La Motte has long been on our list of wine estates to visit, but due to the sheer number of incredible places to visit in the winelands – and this is no complaint – it was relegated to the “we’ll get to it one day” page.
Thankfully, a few months ago, that changed, as our office chose to have lunch and do a little wine shopping at the estate. While you could easily spend a full day there – with a museum, classical music concerts and a hiking trail all on offer, in addition to the tasting room, farm shop and restaurant – we spent a good few hours indulging in the menu provided by Chef Michelle Theron. The rest we’ll need to experience another day.
Pierneef à La Motte is inspired by La Motte’s admiration of local artist, Jacob Hendrik Pierneef, known for his portrayal of the South African landscape. Following in his footsteps, the restaurant aims to showcase local South African cuisine, with Chef Michelle’s modern interpretation. The restaurant itself is light, bright and large, with a wooden deck housing tables in the warmer months, overlooking a small lake.

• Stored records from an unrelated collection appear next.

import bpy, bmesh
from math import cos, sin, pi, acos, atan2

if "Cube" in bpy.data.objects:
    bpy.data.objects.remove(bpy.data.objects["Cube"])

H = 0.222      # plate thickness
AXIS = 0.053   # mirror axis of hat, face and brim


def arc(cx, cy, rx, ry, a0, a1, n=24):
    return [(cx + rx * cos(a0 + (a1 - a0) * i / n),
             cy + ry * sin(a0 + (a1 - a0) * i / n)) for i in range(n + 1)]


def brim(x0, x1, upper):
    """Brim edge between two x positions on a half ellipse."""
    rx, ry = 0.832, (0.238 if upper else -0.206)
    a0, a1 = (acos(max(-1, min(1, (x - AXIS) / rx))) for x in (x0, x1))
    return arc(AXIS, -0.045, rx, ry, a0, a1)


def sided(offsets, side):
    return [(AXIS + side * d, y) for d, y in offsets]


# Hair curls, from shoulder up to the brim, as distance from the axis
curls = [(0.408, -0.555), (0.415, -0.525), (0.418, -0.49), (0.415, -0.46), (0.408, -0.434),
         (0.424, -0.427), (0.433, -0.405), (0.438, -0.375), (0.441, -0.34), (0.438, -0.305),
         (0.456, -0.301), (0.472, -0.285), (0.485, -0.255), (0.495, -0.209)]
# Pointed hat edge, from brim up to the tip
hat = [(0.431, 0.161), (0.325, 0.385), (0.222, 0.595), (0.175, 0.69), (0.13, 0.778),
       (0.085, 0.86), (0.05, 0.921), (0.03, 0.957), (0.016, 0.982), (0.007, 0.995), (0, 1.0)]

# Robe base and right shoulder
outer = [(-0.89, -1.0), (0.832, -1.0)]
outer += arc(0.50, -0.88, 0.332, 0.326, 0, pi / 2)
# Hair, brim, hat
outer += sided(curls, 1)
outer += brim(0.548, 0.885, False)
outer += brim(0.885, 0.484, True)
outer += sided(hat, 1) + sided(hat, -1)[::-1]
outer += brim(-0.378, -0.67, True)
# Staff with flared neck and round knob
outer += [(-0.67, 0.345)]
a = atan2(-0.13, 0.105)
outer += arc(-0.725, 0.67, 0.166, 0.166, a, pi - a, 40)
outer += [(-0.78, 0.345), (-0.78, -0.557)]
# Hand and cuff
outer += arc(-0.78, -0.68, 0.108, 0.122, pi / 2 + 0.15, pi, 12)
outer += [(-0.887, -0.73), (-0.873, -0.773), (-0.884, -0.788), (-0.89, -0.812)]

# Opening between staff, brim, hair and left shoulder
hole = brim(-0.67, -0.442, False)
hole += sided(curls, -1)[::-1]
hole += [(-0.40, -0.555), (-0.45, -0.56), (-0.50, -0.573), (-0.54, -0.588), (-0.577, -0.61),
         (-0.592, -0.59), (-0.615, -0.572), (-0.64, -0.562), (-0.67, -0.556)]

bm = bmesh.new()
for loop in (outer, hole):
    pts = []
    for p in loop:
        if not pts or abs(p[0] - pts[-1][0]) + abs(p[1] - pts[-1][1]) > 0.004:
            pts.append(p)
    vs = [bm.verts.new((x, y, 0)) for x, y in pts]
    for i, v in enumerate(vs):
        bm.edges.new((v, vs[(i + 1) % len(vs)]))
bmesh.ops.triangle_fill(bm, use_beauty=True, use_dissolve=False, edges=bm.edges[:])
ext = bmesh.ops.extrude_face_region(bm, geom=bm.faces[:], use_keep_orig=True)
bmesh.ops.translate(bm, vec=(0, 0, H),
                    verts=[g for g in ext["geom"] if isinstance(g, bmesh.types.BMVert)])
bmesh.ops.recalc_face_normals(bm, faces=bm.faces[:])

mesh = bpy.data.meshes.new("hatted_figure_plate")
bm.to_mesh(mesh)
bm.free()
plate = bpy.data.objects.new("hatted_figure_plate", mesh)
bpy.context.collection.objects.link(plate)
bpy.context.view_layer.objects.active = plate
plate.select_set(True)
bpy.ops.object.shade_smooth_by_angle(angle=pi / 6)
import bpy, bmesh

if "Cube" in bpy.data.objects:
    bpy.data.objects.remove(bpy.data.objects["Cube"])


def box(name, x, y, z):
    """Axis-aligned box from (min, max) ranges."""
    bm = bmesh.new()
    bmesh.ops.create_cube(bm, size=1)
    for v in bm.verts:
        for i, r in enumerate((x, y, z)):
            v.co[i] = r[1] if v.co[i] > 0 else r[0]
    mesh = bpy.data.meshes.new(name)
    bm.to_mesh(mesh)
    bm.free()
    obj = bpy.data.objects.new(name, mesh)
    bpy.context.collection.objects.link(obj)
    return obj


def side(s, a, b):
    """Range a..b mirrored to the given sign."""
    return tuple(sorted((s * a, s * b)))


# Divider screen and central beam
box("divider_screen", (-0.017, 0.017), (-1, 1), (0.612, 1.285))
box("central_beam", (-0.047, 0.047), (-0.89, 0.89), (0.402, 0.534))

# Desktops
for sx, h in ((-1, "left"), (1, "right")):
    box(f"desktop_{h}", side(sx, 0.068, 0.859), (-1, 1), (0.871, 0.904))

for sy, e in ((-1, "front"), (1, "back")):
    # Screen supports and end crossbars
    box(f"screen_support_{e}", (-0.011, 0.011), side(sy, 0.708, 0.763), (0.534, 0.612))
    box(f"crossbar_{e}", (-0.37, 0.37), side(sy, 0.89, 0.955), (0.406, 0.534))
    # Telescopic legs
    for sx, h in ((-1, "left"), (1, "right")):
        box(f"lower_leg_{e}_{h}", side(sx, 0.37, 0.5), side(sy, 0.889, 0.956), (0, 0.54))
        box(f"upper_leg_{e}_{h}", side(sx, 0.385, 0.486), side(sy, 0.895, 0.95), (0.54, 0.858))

We ordered three courses, from the a la carte menu. As there were ten of us for lunch, I can’t talk you through all the dishes in detail – but can say not one person was disappointed with their meal, and many were more impressed than they anticipated. What I will say is that the descriptions on the menu don’t do the dishes justice. I ordered “butternut tart” to start – as it was the only vegetarian starter. I can’t say that I was overcome with excitement when ordering, but when the dish arrived at the table, I couldn’t wait to tuck in. Wafer-thin butternut, in the style of a dauphinoise, with a crunchy fritter, puree, pickled onion and more – like most of the plates that came to the table, it wasn’t just a dish – it was art.
The disparity between menu-and-plate also came to the fore with my main course, a buckwheat pancake with toasted seed-and-corn salad and fresh pea pesto. Imagining a flat pancake of sorts, I again wasn’t overly enthusiastic about my vegetarian option, but what arrived at the table was a different matter entirely. Complex flavours and such a well-conceptualised dish, I might have had a word with the waitress about doing it more justice on the menu. The table was split between steak, line fish, lamb and the seafood special of the day – all of which went down happily, with little moans of pleasure.
While Pierneef à La Motte falls firmly into the fine dining category, portion sizes were larger than I expected. We managed three courses each, and were comfortably full by the end of them, but could have easily only had two courses each and been satisfied. Worth knowing if you are planning on dining with men, who fear they will still be ravenous by the end of the meal.
While dessert was not disappointing, it was my least favourite dish of the day. I ordered the simply-named chocolate, chocolate, chocolate, and while, what came to the table was indeed elements of chocolate, I did feel it was lacking something – it seemed a little one dimensional when compared to the two phenomenal courses that preceded it.
Naturally, lunch was accompanied by two of our favourite La Motte wines – their Chardonnay and Syrah Viognier proving the most popular. The restaurant also offers a family-style Sunday lunch, and various dinner options that I’d love to return for.
Note: We paid for our meal in full. A review was not requested or expected. All images and views are my own.